The background to understand is that he basically goes over the path of how he rejected his religious background and psychology in favor of Eastern thought/pop psychology. The priest he mentioned clearly dropped the ball by offering him a one-size-fits-all solution of go and pray rather than treating him like an individual and really understanding who he was. For whatever he’s doing in public he’s clearly a religious guy and the priest could have changed his life by taking an interest in it. I wouldn’t say that he ran to a psychologist as a result but the advice to go there should have come from him and not the aunt. I also understand why he rejected psychology since there was too much of a rush to run for the pill. I also agree that shouldn’t be the first course of action, though I firmly believe these medicines can literally be life savers and shouldn’t be dismissed.
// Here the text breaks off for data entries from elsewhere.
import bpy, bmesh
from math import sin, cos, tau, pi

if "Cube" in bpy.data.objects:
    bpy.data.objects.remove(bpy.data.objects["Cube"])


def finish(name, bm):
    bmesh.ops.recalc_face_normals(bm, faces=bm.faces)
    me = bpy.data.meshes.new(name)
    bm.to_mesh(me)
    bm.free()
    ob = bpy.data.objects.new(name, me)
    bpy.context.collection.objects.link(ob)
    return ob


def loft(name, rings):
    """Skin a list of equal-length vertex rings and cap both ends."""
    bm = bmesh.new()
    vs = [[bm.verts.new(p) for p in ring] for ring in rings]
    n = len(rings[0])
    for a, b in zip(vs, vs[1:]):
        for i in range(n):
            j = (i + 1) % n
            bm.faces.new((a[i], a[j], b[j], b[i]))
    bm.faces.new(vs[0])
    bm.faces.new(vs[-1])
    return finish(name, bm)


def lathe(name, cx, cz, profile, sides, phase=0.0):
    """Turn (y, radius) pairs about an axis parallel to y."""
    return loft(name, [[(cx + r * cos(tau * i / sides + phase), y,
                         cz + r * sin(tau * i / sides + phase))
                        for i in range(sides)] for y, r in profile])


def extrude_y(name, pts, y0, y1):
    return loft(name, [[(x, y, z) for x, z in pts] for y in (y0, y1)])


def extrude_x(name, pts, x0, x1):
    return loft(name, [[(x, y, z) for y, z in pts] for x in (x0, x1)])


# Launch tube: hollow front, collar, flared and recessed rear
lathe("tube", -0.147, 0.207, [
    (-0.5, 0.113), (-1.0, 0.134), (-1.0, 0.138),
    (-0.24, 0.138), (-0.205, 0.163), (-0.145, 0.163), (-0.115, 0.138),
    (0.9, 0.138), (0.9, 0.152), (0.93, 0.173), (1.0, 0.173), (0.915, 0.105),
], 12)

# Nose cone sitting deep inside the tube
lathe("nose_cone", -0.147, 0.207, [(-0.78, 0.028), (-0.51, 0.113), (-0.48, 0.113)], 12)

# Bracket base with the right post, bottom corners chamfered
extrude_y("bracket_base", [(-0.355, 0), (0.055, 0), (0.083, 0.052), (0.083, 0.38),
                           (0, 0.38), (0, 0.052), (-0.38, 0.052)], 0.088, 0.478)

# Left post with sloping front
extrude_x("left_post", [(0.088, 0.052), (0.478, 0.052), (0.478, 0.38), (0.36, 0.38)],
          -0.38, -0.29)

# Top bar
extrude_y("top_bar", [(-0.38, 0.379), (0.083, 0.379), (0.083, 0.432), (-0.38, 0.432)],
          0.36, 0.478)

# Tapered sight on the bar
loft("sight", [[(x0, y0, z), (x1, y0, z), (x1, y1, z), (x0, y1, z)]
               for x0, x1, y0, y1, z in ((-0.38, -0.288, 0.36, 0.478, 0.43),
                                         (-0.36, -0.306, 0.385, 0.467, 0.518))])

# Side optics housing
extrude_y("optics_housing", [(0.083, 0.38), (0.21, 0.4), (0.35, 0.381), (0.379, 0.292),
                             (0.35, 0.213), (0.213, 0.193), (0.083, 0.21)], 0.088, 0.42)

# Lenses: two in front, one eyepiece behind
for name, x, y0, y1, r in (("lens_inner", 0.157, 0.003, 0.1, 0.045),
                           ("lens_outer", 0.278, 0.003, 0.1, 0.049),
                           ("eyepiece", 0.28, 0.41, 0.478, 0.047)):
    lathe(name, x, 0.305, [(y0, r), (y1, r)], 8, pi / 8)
The most positive aspect of the book is his focus on free will. This is very Jewish. We believe that G-d can dictate to us about our thought, speech, and action because we are in control of all three. He also took Rebbe Nahman’s advice to heart (not that he even knows who Rebbe Nahman is) that it is a mitzvah gedolah (great deed) to always be happy. Vinny G says several types to shift your thoughts toward happiness and this is good advice.
The major difficulty I found with the book is lack of substance behind it. Not to get on his case for not doing his homework but most people working in this field have been sitting and studying for years. Evidence for his lack of knowledge is his misuse of the term ego. Look up what Freud said. Vinny is using it the way we use the term the yetzer hara, the evil inclination. That part of you that leads you away from your true correct path in life and behavior. He’s trying to explain what “your true self” is, yet this is a point debated by philosophers and theologians over the centuries until this day.
I only have one piece of advice for Mr.Guadagnino. He needs a mentor. You can’t construct yourself out of a book. These are deep concepts and you need to know how to apply them. That being said I’m disappointed in Deepak Chopra. He could have been and could potentially be that mentor. Instead he smacked Vinny down. Let’s just see what happens when the College Rabbi gets his hands on his last book. >:-)